It bears repeating that the first Pride was a #riot.Continue reading “Liberté’s Blood”
A Worm moves across dirt. The birds sing from the trees. Cold Dirt holds it all together.Continue reading “Video Vignette: The Dirty Worm”
@Vampyrohtechnix_Media | All rights reserved. 2020
It was the first time my ex had kicked me out of the house, and I don’t remember for what anymore. Something stupid and petty, I’m sure. This time would be just the first of several times, and it was always a power move on his part. His way of exerting his control over me: I disagreed about something we heard said on the radio? Bam!—on the streets in the middle of the night (if it weren’t for my friends who always took me in when this shit went down.)Continue reading “Occupy for Bread and Roses”
“Blackness” is multivalent concept that has been shaped by cultural and historical events, from colonial trade to desegregation, these global events have shaped African, American, and British societies as we know them today.

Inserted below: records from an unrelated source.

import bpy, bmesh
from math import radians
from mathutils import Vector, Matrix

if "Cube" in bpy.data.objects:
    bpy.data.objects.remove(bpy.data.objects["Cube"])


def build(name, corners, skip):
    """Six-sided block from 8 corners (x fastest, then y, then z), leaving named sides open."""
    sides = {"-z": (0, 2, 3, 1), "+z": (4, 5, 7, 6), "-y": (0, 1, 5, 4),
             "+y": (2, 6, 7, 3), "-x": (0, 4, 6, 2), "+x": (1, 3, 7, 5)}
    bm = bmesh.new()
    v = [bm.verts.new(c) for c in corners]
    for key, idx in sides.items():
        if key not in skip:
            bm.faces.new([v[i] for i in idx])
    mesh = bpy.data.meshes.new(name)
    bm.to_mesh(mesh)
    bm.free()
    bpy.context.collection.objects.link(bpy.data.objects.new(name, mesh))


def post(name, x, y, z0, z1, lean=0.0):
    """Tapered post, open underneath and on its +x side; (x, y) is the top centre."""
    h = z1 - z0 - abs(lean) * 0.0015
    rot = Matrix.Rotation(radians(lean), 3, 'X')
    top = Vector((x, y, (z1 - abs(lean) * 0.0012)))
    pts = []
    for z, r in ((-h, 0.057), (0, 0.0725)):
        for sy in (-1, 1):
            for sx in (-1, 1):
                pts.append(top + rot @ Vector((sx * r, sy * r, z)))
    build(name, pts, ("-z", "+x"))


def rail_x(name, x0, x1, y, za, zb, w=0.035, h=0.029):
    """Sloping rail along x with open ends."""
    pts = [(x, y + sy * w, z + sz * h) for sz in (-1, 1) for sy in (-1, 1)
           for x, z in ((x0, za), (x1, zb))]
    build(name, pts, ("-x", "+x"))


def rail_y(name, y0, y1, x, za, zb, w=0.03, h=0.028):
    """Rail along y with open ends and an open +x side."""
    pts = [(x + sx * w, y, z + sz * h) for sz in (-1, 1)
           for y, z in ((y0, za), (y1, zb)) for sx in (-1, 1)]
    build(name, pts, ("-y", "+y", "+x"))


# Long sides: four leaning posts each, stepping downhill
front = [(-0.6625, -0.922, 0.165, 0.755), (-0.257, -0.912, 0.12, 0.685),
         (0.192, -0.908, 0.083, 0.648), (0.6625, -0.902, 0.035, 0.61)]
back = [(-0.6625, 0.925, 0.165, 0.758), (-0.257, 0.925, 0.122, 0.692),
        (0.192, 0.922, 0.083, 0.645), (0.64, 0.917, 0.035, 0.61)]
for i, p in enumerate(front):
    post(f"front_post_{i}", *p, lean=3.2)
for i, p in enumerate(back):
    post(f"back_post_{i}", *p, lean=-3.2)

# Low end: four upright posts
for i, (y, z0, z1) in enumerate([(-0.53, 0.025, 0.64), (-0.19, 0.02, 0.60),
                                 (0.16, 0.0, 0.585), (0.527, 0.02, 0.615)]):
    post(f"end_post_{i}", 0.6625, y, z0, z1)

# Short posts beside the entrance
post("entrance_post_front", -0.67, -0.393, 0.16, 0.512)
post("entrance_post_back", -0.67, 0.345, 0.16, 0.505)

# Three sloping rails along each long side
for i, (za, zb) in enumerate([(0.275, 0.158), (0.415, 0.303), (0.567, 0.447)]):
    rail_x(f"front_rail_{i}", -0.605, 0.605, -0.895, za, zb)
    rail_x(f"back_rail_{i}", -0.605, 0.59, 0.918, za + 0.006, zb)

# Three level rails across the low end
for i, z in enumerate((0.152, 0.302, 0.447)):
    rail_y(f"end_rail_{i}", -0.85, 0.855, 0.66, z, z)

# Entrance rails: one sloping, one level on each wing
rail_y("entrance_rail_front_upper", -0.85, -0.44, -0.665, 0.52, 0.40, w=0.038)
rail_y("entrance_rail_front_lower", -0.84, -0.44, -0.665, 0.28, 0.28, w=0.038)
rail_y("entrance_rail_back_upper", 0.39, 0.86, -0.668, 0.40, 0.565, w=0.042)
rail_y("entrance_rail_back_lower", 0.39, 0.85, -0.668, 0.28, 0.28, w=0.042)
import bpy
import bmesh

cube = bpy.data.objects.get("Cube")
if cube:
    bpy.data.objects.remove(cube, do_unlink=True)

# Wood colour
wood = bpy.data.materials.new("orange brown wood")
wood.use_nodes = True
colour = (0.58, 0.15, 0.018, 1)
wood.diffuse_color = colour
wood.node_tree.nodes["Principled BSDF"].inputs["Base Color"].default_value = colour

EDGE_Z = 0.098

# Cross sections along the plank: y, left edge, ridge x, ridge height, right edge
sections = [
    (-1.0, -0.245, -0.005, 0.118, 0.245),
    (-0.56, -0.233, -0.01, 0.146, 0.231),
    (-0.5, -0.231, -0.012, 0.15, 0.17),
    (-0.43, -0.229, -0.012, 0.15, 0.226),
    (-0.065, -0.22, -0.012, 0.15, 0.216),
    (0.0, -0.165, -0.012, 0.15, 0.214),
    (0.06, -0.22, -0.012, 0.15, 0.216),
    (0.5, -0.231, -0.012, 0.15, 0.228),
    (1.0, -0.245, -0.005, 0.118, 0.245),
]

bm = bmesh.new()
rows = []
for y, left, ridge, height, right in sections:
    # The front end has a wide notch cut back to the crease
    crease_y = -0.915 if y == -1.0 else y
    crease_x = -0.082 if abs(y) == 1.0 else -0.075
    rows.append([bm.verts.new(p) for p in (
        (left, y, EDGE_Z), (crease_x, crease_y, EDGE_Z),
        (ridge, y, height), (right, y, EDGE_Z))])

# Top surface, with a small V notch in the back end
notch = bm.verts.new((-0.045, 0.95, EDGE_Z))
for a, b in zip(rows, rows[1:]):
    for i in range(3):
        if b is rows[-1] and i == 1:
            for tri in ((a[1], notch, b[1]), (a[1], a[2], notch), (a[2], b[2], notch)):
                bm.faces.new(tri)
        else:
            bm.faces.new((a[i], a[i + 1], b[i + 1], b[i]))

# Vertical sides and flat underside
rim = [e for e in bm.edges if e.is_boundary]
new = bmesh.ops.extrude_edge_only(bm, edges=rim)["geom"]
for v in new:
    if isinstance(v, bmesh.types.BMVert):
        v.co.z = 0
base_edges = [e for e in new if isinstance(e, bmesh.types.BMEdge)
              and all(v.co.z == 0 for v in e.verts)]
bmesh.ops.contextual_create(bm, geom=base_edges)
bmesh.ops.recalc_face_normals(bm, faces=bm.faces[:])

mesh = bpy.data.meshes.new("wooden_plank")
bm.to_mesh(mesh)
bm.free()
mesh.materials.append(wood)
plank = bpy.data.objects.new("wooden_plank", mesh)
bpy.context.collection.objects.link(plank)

The link below highlights the black experience in the 20th century through the lens of literature. Whereas Malcolm X’s autobiography deconstructs the disillusionment of freedom and equality in America, the poetry of Jackie Kay’s the Adoption Papers explores biracial identity, parenthood, and #LGBTQ+ issues, all of which are themes that are included in Octavia Butler’s dystopian science fiction novel. “Parable Of The Sower”. Individually, the texts present the multifaceted nature of blackness, together they highlight systemic challenges people of the African diaspora have faced.
The authors and titles featured in my post Black Diaspora Literature of the 20th Century illustrate core problems during the cultivation of a black identity, using their lived experience, their poetry, and their allegories to tell the story African diaspora. We live in a post-colonial word, but xenophobia is still a real issue that has no borders, but seeks to build walls of false security. As we draw closer to 2020, let us take a look into the past so that we can focus on co-creating a more inclusive future.

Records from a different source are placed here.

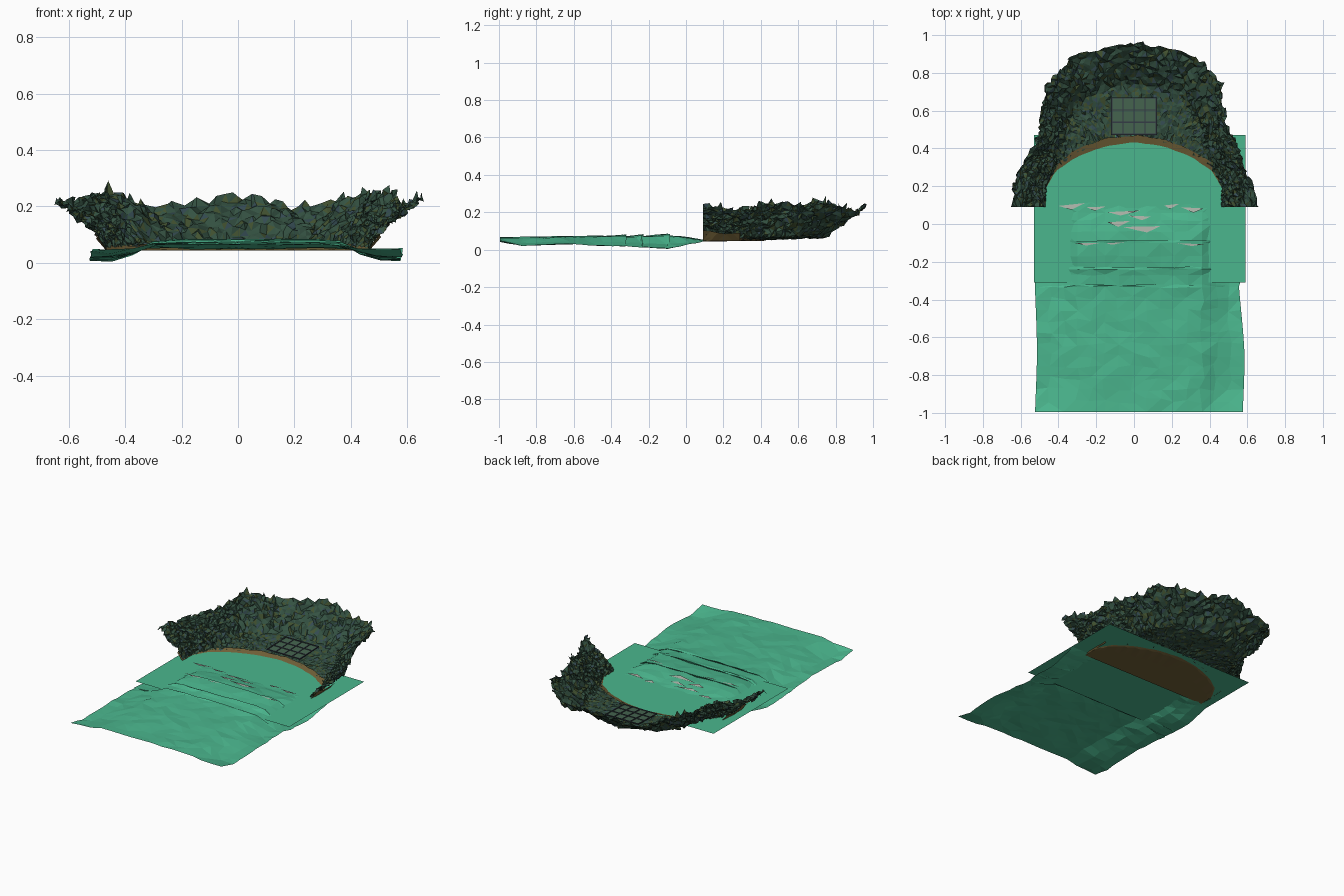
import bpy, bmesh, math, random
from mathutils import Vector

if "Cube" in bpy.data.objects:
    bpy.data.objects.remove(bpy.data.objects["Cube"])

random.seed(7)
R = random.uniform


def mat(name, r, g, b):
    m = bpy.data.materials.new(name)
    m.diffuse_color = (r, g, b, 1)
    m.use_nodes = True
    m.node_tree.nodes["Principled BSDF"].inputs["Base Color"].default_value = m.diffuse_color
    return m


WATER = mat("water_teal", .07, .47, .27)
FOAM = mat("foam_grey", .42, .46, .40)
SAND = mat("sand_brown", .17, .12, .04)
ROCKS = [mat("rock_green", .035, .085, .055), mat("rock_moss", .055, .085, .03),
         mat("rock_blue", .035, .07, .085), mat("rock_dark", .025, .06, .04)]
PANEL = mat("gate_panel", .06, .13, .08)
BAR = mat("gate_bar", .035, .045, .06)


def make(name, verts, faces, mats, tri=True):
    me = bpy.data.meshes.new(name)
    me.from_pydata(verts, [], faces)
    for m in mats:
        me.materials.append(m)
    if tri:
        bm = bmesh.new()
        bm.from_mesh(me)
        bmesh.ops.triangulate(bm, faces=bm.faces[:], quad_method='SHORT_EDGE')
        bm.to_mesh(me)
        bm.free()
    ob = bpy.data.objects.new(name, me)
    bpy.context.collection.objects.link(ob)
    return ob


def grid_faces(nu, nv):
    # vertices stored row by row, nu per row
    return [(j*nu+i, j*nu+i+1, (j+1)*nu+i+1, (j+1)*nu+i)
            for j in range(nv-1) for i in range(nu-1)]


def lerp_keys(keys, t):
    # piecewise-linear interpolation of (position, value) pairs
    if t <= keys[0][0]:
        return keys[0][1]
    for (a, p), (b, q) in zip(keys, keys[1:]):
        if t <= b:
            return p + (q-p)*(t-a)/(b-a)
    return keys[-1][1]


def mirrored(half):
    return half + [(-p[0], *p[1:]) for p in half[-2::-1]]


def sample(pts, t):
    s = t*(len(pts)-1)
    i = min(int(s), len(pts)-2)
    return Vector(pts[i]).lerp(Vector(pts[i+1]), s-i)


# Cliff: bowl-shaped horseshoe between an inner shoreline and an outer rim
inner = mirrored([(-.465, .1), (-.465, .2), (-.41, .3), (-.3, .38), (-.15, .44), (0, .46)])
outer = mirrored([(-.65, .1), (-.6, .31), (-.49, .5), (-.475, .74), (-.31, .9), (0, .965)])
rim = [.22, .215, .24, .25, .205, .225]
flat = [0, 0, .08, .38, .55, .58]       # share of the width that is level ground
prof = mirrored([(i/5-1, a, b) for i, (a, b) in enumerate(zip(rim, flat))])
NU, NV = 120, 24
verts = []
for j in range(NV):
    v = j/(NV-1)
    for i in range(NU):
        u = i/(NU-1)
        p = sample(inner, u).lerp(sample(outer, u), v)
        _, top, f = sample(prof, u)
        if v <= f:
            z, amp = .056 + .014*v/max(f, .01), .005
        else:
            t = (v-f)/(1-f)
            z, amp = .066 + (top-.066)*t**.8, .012
        if j == 0:
            amp = .006
        n = .012*math.sin(37*u + 9*v)*v
        q = Vector((p.x+R(-amp, amp)+n, p.y+R(-amp, amp), z+R(-amp, amp)+n))
        if j == NV-1:
            q.z += R(-.012, .024)
        if abs(q.x) < .13 and .45 < q.y < .69:      # level bed for the gate
            q.z = min(q.z, .068)
        if i in (0, NU-1):
            q.y = .09
        verts.append(q)
cliff = make("cliff", verts, grid_faces(NU, NV), ROCKS)
for f in cliff.data.polygons:
    f.material_index = random.choices(range(4), (6, 2, 1, 3))[0]

# Barred gate lying on the cliff floor
make("gate_panel", [(-.12, .47, .073), (.12, .47, .073), (.12, .67, .08), (-.12, .67, .08)],
     [(0, 1, 2, 3)], [PANEL])


def bar(name, x0, y0, x1, y1):
    bm = bmesh.new()
    bmesh.ops.create_cube(bm, size=1)
    for v in bm.verts:
        v.co.x = x0 if v.co.x < 0 else x1
        v.co.y = y0 if v.co.y < 0 else y1
        v.co.z = .073 + .035*(v.co.y-.47) + (.004 if v.co.z > 0 else -.002)
    me = bpy.data.meshes.new(name)
    bm.to_mesh(me)
    bm.free()
    me.materials.append(BAR)
    bpy.context.collection.objects.link(bpy.data.objects.new(name, me))


for k in range(5):
    x = -.118 + .059*k
    bar("gate_upright", x-.003, .47, x+.003, .67)
for k in range(4):
    y = .475 + .064*k
    bar("gate_crossbar", -.12, y-.003, .12, y+.003)

# Beach: half-lens of sand under the water with a raised lip along the shore
N = 40
shore = [sample(inner, i/(N-1)) for i in range(N)]
verts = []
for k, z in ((0, .044), (.55, .046), (.92, .048), (1.0, .064)):
    for p in shore:
        y = .09 + (p.y-.09)*k
        off = R(-.006, .006) if k > .9 else 0
        verts.append((p.x*(1.03 if k == 1 else 1), y+off-(.012 if .9 < k < 1 else 0)
                      + (.012 if k == 1 else 0), z+off*.4))
make("beach", verts, grid_faces(N, 4), [SAND])
for s, label in ((-1, "left"), (1, "right")):
    ys = [.09+.04*i for i in range(6)]
    verts = [(s*(.46+R(0, .01)), y, .046) for y in ys] + \
            [(s*(.495+R(0, .015)), y, .1+R(-.015, .01)) for y in ys]
    fs = grid_faces(6, 2)
    make("beach_side_" + label, verts, [f[::-1] for f in fs] if s > 0 else fs, [SAND])

# Calm water: flat plane inside the cove
make("calm_water", [(-.53, -.31, .052), (.59, -.31, .052), (.59, .47, .052), (-.53, .47, .052)],
     [(0, 1, 2, 3)], [WATER], tri=False)

# Sea: rolling sheet, high in the middle, low at both sides, with breaking folds
mid = [(-1, .066), (-.6, .07), (-.3, .074), (-.1, .078), (0, .066), (.11, .049)]
side = [(-1, .046), (-.87, .022), (-.6, .03), (-.3, .018), (-.1, .007), (.11, .048)]
xs = [-.52+1.1*i/15 for i in range(16)]
ys = [-.995+.06*i for i in range(11)] + [-.335, -.322, -.332, -.27, -.24, -.228,
      -.238, -.17, -.1, -.088, -.1, -.04, .02, .06, .11]
lift = {11: .004, 12: .006, 13: -.004, 15: .005, 16: .004, 17: -.004,
        19: .004, 20: .005, 21: -.006}
verts = []
for j, y in enumerate(ys):
    for i, x in enumerate(xs):
        w = min(1, max(0, (.47-abs(x-.03))/.17))
        w = w*w*(3-2*w)
        z = lerp_keys(side, y)*(1-w) + lerp_keys(mid, y)*w
        z += R(-.004, .004) + lift.get(j, 0)*w
        xx, yy = x, y
        if i in (0, 15):
            xx += .006*math.sin(7*y) - (.022 if i and -.7 < y < -.3 else 0)*(y+.7)/.4
        if 0 < j < 11 and 0 < i < 15:
            yy += R(-.015, .015)
            xx += R(-.015, .015)
        elif j > 10:
            yy += R(-.004, .004)
        verts.append((xx, yy, max(z, .001)))
make("sea", verts, grid_faces(16, len(ys)), [WATER])

# Foam: pale shards where the waves meet the calm water
verts, faces = [], []


def shard(x, y, wid, dep):
    b = len(verts)
    for dx, dy in ((-wid, R(-.3, .3)*dep), (R(-.3, .3)*wid, -dep), (wid, R(-.3, .5)*dep)):
        px, py = x+dx, y+dy
        verts.append((px, py, lerp_keys(mid, py)+.007))
    faces.append((b, b+1, b+2))


for x, y, wid, dep in ((-.33, .1, .07, .025), (-.2, .09, .05, .02), (-.05, .065, .09, .02),
                       (.03, .045, .06, .025), (.2, .1, .04, .02), (.31, .09, .06, .03),
                       (-.08, .01, .06, .025), (.04, -.01, .1, .035), (-.25, -.1, .07, .014),
                       (-.1, -.1, .05, .01), (.3, -.105, .07, .012)):
    shard(x, y, wid, dep)
make("foam", verts, faces, [FOAM])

“Paradise will never burn,” they swore.
The long-time locals gathered on the ridge to stare at the 23 thousand acres of flame and blackness across the canyon. “Trust me,” they said. Pontificating with their cigarettes and pointing with their beers at the perpetual sunset, writhing and leaping against the night sky.Continue reading “Paradise Memorium”